- WHAT YOU HAVE TO DO
Print all of the records below again without a single difference.

[Saved data entries]

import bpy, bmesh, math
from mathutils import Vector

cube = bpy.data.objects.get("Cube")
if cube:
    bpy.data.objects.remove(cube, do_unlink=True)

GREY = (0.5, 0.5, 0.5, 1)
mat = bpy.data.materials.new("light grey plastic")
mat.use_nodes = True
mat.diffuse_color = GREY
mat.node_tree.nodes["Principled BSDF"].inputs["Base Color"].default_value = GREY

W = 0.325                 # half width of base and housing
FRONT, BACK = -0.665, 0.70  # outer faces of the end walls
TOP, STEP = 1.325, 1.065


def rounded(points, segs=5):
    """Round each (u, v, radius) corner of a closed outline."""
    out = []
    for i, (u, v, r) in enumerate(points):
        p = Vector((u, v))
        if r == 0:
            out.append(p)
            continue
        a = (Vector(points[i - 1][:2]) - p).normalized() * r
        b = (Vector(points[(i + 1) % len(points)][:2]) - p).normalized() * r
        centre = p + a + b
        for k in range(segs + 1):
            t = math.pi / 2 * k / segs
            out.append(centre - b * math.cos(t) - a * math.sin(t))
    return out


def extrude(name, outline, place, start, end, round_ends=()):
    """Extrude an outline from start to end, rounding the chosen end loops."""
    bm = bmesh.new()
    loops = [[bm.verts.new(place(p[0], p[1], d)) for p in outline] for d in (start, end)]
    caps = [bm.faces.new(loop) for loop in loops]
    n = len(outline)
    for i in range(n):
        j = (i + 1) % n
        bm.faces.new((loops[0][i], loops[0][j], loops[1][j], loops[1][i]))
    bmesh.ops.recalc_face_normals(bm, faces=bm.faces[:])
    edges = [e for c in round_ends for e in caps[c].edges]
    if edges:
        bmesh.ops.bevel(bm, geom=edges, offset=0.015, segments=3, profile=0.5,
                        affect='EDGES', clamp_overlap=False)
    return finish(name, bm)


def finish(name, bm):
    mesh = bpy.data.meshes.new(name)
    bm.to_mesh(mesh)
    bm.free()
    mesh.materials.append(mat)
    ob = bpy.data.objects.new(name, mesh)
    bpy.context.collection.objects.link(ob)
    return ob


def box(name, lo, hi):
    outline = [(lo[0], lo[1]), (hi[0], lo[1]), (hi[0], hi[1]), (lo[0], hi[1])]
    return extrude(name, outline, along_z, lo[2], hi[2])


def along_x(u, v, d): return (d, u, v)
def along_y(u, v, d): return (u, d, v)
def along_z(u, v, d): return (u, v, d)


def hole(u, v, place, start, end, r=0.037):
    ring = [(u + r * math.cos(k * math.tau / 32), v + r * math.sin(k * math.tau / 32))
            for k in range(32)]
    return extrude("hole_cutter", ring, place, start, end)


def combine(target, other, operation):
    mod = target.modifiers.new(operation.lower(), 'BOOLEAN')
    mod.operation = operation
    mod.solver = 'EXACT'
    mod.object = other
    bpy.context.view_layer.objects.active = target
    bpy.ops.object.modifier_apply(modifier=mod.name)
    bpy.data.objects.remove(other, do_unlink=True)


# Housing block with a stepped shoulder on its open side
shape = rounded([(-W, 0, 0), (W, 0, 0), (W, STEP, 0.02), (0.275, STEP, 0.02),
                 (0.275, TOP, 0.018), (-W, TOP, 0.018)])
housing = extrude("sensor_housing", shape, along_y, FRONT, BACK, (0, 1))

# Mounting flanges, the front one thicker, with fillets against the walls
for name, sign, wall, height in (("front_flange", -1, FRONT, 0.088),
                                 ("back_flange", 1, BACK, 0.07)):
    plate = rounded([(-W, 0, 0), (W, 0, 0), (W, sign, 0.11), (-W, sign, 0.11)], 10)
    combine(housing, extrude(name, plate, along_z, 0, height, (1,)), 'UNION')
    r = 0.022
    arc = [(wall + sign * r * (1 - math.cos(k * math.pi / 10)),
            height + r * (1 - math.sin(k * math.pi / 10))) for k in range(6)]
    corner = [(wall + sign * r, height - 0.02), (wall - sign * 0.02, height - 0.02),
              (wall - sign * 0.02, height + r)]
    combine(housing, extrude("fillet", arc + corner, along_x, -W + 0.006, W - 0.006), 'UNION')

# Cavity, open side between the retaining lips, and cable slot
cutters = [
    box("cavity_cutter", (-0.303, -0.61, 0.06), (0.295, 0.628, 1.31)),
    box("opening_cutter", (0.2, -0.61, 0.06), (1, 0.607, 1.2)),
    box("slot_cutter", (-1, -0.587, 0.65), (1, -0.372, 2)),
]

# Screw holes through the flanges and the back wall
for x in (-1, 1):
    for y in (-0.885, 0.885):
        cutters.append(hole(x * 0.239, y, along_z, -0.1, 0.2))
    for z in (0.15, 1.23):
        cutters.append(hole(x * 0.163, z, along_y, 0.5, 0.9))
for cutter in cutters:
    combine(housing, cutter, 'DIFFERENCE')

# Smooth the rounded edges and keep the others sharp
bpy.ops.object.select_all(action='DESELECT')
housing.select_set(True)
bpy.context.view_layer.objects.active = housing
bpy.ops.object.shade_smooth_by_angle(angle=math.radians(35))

- RESULT FOR THIS EXERCISE
import bpy, bmesh, math
from mathutils import Vector

cube = bpy.data.objects.get("Cube")
if cube:
    bpy.data.objects.remove(cube, do_unlink=True)

GREY = (0.5, 0.5, 0.5, 1)
mat = bpy.data.materials.new("light grey plastic")
mat.use_nodes = True
mat.diffuse_color = GREY
mat.node_tree.nodes["Principled BSDF"].inputs["Base Color"].default_value = GREY

W = 0.325                 # half width of base and housing
FRONT, BACK = -0.665, 0.70  # outer faces of the end walls
TOP, STEP = 1.325, 1.065


def rounded(points, segs=5):
    """Round each (u, v, radius) corner of a closed outline."""
    out = []
    for i, (u, v, r) in enumerate(points):
        p = Vector((u, v))
        if r == 0:
            out.append(p)
            continue
        a = (Vector(points[i - 1][:2]) - p).normalized() * r
        b = (Vector(points[(i + 1) % len(points)][:2]) - p).normalized() * r
        centre = p + a + b
        for k in range(segs + 1):
            t = math.pi / 2 * k / segs
            out.append(centre - b * math.cos(t) - a * math.sin(t))
    return out


def extrude(name, outline, place, start, end, round_ends=()):
    """Extrude an outline from start to end, rounding the chosen end loops."""
    bm = bmesh.new()
    loops = [[bm.verts.new(place(p[0], p[1], d)) for p in outline] for d in (start, end)]
    caps = [bm.faces.new(loop) for loop in loops]
    n = len(outline)
    for i in range(n):
        j = (i + 1) % n
        bm.faces.new((loops[0][i], loops[0][j], loops[1][j], loops[1][i]))
    bmesh.ops.recalc_face_normals(bm, faces=bm.faces[:])
    edges = [e for c in round_ends for e in caps[c].edges]
    if edges:
        bmesh.ops.bevel(bm, geom=edges, offset=0.015, segments=3, profile=0.5,
                        affect='EDGES', clamp_overlap=False)
    return finish(name, bm)


def finish(name, bm):
    mesh = bpy.data.meshes.new(name)
    bm.to_mesh(mesh)
    bm.free()
    mesh.materials.append(mat)
    ob = bpy.data.objects.new(name, mesh)
    bpy.context.collection.objects.link(ob)
    return ob


def box(name, lo, hi):
    outline = [(lo[0], lo[1]), (hi[0], lo[1]), (hi[0], hi[1]), (lo[0], hi[1])]
    return extrude(name, outline, along_z, lo[2], hi[2])


def along_x(u, v, d): return (d, u, v)
def along_y(u, v, d): return (u, d, v)
def along_z(u, v, d): return (u, v, d)


def hole(u, v, place, start, end, r=0.037):
    ring = [(u + r * math.cos(k * math.tau / 32), v + r * math.sin(k * math.tau / 32))
            for k in range(32)]
    return extrude("hole_cutter", ring, place, start, end)


def combine(target, other, operation):
    mod = target.modifiers.new(operation.lower(), 'BOOLEAN')
    mod.operation = operation
    mod.solver = 'EXACT'
    mod.object = other
    bpy.context.view_layer.objects.active = target
    bpy.ops.object.modifier_apply(modifier=mod.name)
    bpy.data.objects.remove(other, do_unlink=True)


# Housing block with a stepped shoulder on its open side
shape = rounded([(-W, 0, 0), (W, 0, 0), (W, STEP, 0.02), (0.275, STEP, 0.02),
                 (0.275, TOP, 0.018), (-W, TOP, 0.018)])
housing = extrude("sensor_housing", shape, along_y, FRONT, BACK, (0, 1))

# Mounting flanges, the front one thicker, with fillets against the walls
for name, sign, wall, height in (("front_flange", -1, FRONT, 0.088),
                                 ("back_flange", 1, BACK, 0.07)):
    plate = rounded([(-W, 0, 0), (W, 0, 0), (W, sign, 0.11), (-W, sign, 0.11)], 10)
    combine(housing, extrude(name, plate, along_z, 0, height, (1,)), 'UNION')
    r = 0.022
    arc = [(wall + sign * r * (1 - math.cos(k * math.pi / 10)),
            height + r * (1 - math.sin(k * math.pi / 10))) for k in range(6)]
    corner = [(wall + sign * r, height - 0.02), (wall - sign * 0.02, height - 0.02),
              (wall - sign * 0.02, height + r)]
    combine(housing, extrude("fillet", arc + corner, along_x, -W + 0.006, W - 0.006), 'UNION')

# Cavity, open side between the retaining lips, and cable slot
cutters = [
    box("cavity_cutter", (-0.303, -0.61, 0.06), (0.295, 0.628, 1.31)),
    box("opening_cutter", (0.2, -0.61, 0.06), (1, 0.607, 1.2)),
    box("slot_cutter", (-1, -0.587, 0.65), (1, -0.372, 2)),
]

# Screw holes through the flanges and the back wall
for x in (-1, 1):
    for y in (-0.885, 0.885):
        cutters.append(hole(x * 0.239, y, along_z, -0.1, 0.2))
    for z in (0.15, 1.23):
        cutters.append(hole(x * 0.163, z, along_y, 0.5, 0.9))
for cutter in cutters:
    combine(housing, cutter, 'DIFFERENCE')

# Smooth the rounded edges and keep the others sharp
bpy.ops.object.select_all(action='DESELECT')
housing.select_set(True)
bpy.context.view_layer.objects.active = housing
bpy.ops.object.shade_smooth_by_angle(angle=math.radians(35))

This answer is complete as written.